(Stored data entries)
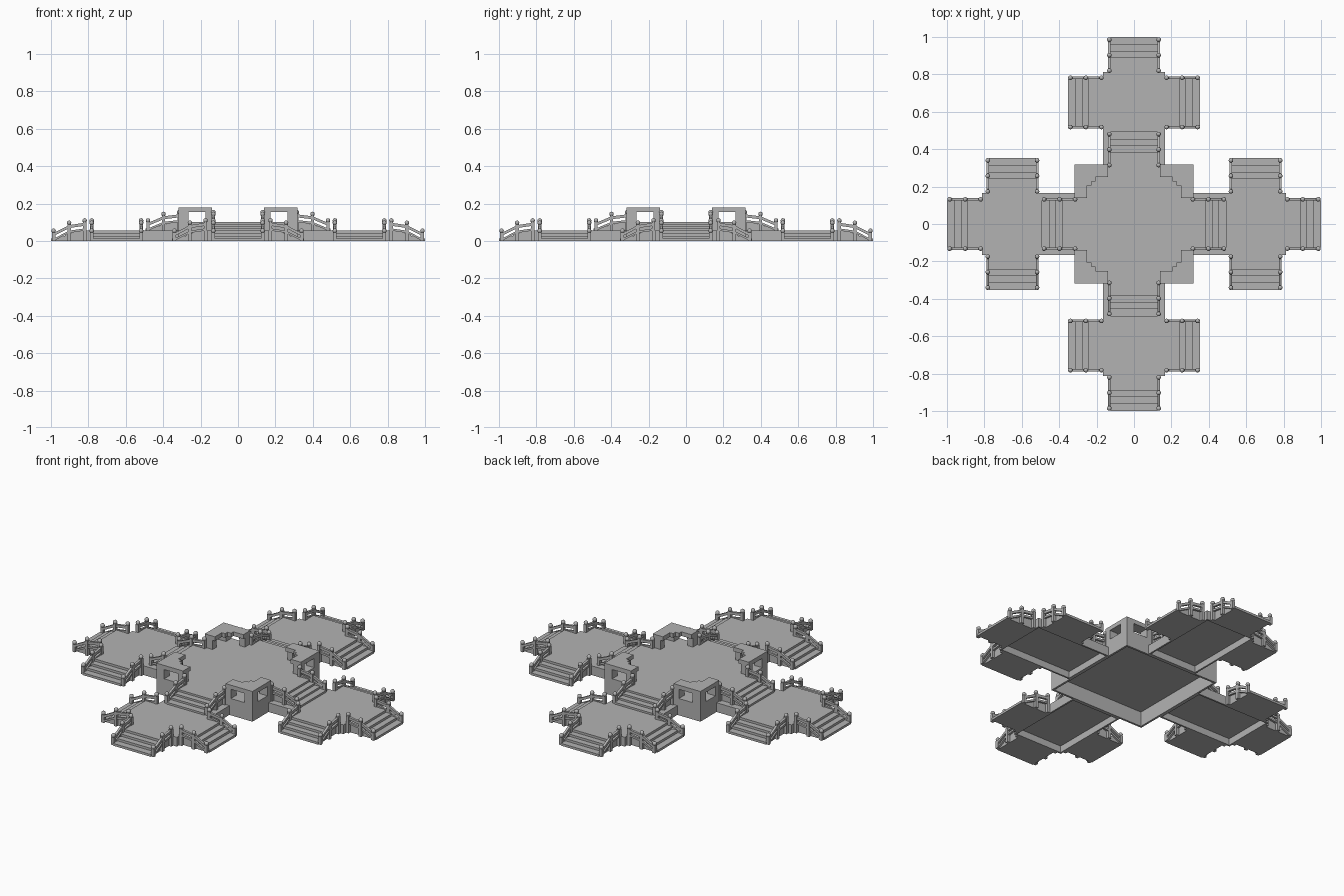
import bpy, bmesh, math
from mathutils import Matrix, Vector

if "Cube" in bpy.data.objects:
    bpy.data.objects.remove(bpy.data.objects["Cube"])

stone = bpy.data.materials.new("grey stone")
stone.use_nodes = True
grey = (0.45, 0.45, 0.45, 1)
stone.diffuse_color = grey
stone.node_tree.nodes["Principled BSDF"].inputs["Base Color"].default_value = grey

QUARTERS = [Matrix.Rotation(i * math.pi / 2, 4, 'Z') for i in range(4)]
GROUND, TERRACE, FLOOR = 0.0, 0.055, 0.10
RUN, HALF = 0.19, 0.125      # stair length and half width


def box(bm, x, y, z, m=Matrix()):
    """Axis-aligned box from three (low, high) ranges."""
    size = Vector((x[1] - x[0], y[1] - y[0], z[1] - z[0]))
    mid = Vector((sum(x), sum(y), sum(z))) / 2
    scale = Matrix.Diagonal(size).to_4x4()
    bmesh.ops.create_cube(bm, size=1, matrix=m @ Matrix.Translation(mid) @ scale)


def prism(bm, outline, y, m):
    """Extrude an x-z outline between two y positions."""
    face = bm.faces.new([bm.verts.new(m @ Vector((px, y[0], pz))) for px, pz in outline])
    ext = bmesh.ops.extrude_face_region(bm, geom=[face], use_keep_orig=True)["geom"]
    shift = m.to_3x3() @ Vector((0, y[1] - y[0], 0))
    bmesh.ops.translate(bm, vec=shift, verts=[v for v in ext if isinstance(v, bmesh.types.BMVert)])


def finish(bm, name, smooth=False):
    bmesh.ops.recalc_face_normals(bm, faces=bm.faces)
    mesh = bpy.data.meshes.new(name)
    bm.to_mesh(mesh)
    bm.free()
    mesh.materials.append(stone)
    obj = bpy.data.objects.new(name, mesh)
    bpy.context.collection.objects.link(obj)
    for p in mesh.polygons:
        p.use_smooth = smooth


def stair(name, m, top, bottom, base):
    """Stair descending along local +x, with a railing on both sides."""
    # Treads
    edges = [0.08, 0.115, 0.15, RUN]
    drop = (top - bottom) / len(edges)
    outline, x = [(0, base), (0, top)], 0
    for i, edge in enumerate(edges):
        z = top - drop * i
        if i:
            outline.append((x, z))
        outline.append((edge, z))
        x = edge
    outline.append((RUN, base))
    bm = bmesh.new()
    prism(bm, outline, (-HALF, HALF), m)
    finish(bm, name + "_steps")

    # Posts, handrails and stringers
    bm, balls = bmesh.new(), bmesh.new()
    posts = [(0.01, top), (0.093, top - drop * 0.9), (0.176, bottom)]
    for side in (-1, 1):
        y = side * (HALF + 0.007)
        for px, pz in posts:
            box(bm, (px - 0.009, px + 0.009), (y - 0.009, y + 0.009), (bottom, pz + 0.046), m)
            bmesh.ops.create_uvsphere(balls, u_segments=10, v_segments=6, radius=0.0125,
                                      matrix=m @ Matrix.Translation((px, y, pz + 0.054)))
        for (ax, az), (bx, bz) in zip(posts, posts[1:]):
            for low, high, w in ((0.026, 0.042, 0.007), (0, 0.012, 0.006)):
                prism(bm, [(ax, az + low), (ax, az + high), (bx, bz + high), (bx, bz + low)],
                      (y - w, y + w), m)
    finish(bm, name + "_railing")
    finish(balls, name + "_post_balls", True)


def skirted_slab(name, x, y, top, thick, wall, m=Matrix()):
    """Floor slab on a hollow rim that reaches the ground."""
    bm = bmesh.new()
    box(bm, x, y, (top - thick, top), m)
    low = (GROUND, top - thick)
    for a, b in ((x[0], x[0] + wall), (x[1] - wall, x[1])):
        box(bm, (a, b), y, low, m)
    for a, b in ((y[0], y[0] + wall), (y[1] - wall, y[1])):
        box(bm, (x[0] + wall, x[1] - wall), (a, b), low, m)
    finish(bm, name)


# Raised central floor
S = 0.317
skirted_slab("central_floor", (-S, S), (-S, S), FLOOR, 0.012, 0.012)

# Corner shelters: L-shaped lintel on a pierced wall
for i, q in enumerate(QUARTERS):
    bm = bmesh.new()
    lintel, inner = (0.155, 0.18), 0.25
    box(bm, (inner, S), (0.14, S), lintel, q)
    box(bm, (0.14, inner), (inner, S), lintel, q)
    box(bm, (0.228, inner), (0.205, inner), lintel, q)
    box(bm, (0.205, 0.228), (0.228, inner), lintel, q)
    wall = (FLOOR, lintel[0])
    box(bm, (0.265, S), (0.265, S), wall, q)
    box(bm, (0.265, S), (0.14, 0.175), wall, q)
    box(bm, (0.14, 0.175), (0.265, S), wall, q)
    finish(bm, f"corner_shelter_{i + 1}")

# Four arms: terrace, inner stair, outer stair and two side stairs
for i, q in enumerate(QUARTERS):
    tag = f"_{i + 1}"
    skirted_slab("terrace" + tag, (S, 0.812), (-0.165, 0.165), TERRACE, 0.015, 0.01, q)
    stair("inner_stair" + tag, q @ Matrix.Translation((0.305, 0, 0)), FLOOR, TERRACE, TERRACE - 0.005)
    stair("outer_stair" + tag, q @ Matrix.Translation((0.81, 0, 0)), TERRACE, GROUND, GROUND)
    for side, label in ((1, "left"), (-1, "right")):
        m = q @ Matrix.Translation((0.65, side * 0.164, 0)) @ Matrix.Rotation(side * math.pi / 2, 4, 'Z')
        stair(f"{label}_side_stair{tag}", m, TERRACE, GROUND, GROUND)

THE PROBLEM: Report, for the data above, every line in which the string "prism" appears.

COMPLETED TASK:
def prism(bm, outline, y, m):
    prism(bm, outline, (-HALF, HALF), m)
                prism(bm, [(ax, az + low), (ax, az + high), (bx, bz + high), (bx, bz + low)],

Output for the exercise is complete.